Top of Data listing

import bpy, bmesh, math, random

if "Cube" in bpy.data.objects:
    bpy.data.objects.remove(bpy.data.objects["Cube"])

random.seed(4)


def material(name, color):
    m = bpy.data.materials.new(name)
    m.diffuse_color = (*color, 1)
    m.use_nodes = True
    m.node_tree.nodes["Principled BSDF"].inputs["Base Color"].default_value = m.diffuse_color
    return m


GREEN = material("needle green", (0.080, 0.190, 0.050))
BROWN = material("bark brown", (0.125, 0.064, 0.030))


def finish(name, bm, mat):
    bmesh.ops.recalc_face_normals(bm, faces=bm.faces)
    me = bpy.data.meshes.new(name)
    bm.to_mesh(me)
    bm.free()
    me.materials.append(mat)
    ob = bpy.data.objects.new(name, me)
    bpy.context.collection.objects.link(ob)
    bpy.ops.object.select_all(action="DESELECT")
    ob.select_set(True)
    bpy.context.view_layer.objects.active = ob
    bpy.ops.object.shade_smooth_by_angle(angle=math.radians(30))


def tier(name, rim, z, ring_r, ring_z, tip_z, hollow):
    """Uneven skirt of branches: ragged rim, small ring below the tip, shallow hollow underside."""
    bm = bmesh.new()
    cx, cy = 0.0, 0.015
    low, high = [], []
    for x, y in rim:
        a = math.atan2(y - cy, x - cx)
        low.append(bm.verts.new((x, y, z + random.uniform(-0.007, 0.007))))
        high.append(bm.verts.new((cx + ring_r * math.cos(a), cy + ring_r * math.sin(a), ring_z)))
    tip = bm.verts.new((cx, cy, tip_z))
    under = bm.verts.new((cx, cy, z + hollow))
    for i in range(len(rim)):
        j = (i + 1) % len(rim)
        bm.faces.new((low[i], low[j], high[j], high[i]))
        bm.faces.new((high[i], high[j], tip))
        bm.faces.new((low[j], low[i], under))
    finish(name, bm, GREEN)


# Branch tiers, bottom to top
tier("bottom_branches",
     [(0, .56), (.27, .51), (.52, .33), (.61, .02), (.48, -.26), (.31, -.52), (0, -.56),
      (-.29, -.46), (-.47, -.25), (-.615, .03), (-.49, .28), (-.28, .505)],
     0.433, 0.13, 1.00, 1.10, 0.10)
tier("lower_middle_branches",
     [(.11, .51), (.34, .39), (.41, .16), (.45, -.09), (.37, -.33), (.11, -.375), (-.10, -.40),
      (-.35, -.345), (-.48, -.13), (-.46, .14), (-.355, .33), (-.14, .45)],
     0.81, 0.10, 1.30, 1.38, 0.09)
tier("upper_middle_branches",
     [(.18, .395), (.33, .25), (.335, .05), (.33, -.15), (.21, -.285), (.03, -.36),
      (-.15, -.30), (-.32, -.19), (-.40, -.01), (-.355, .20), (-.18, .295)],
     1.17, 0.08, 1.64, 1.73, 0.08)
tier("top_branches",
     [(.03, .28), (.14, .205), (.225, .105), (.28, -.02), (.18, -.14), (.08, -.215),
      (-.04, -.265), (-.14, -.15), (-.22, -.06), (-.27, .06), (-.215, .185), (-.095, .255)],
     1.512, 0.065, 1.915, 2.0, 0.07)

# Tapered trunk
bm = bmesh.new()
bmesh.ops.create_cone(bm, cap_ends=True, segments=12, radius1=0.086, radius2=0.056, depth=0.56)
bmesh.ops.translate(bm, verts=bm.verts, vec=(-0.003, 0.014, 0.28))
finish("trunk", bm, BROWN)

Bottom of Data listing

> **Problem statement**: Please return every line from the material above where the string "context" occurs.

> **Output for this task**:
    bpy.context.collection.objects.link(ob)
    bpy.context.view_layer.objects.active = ob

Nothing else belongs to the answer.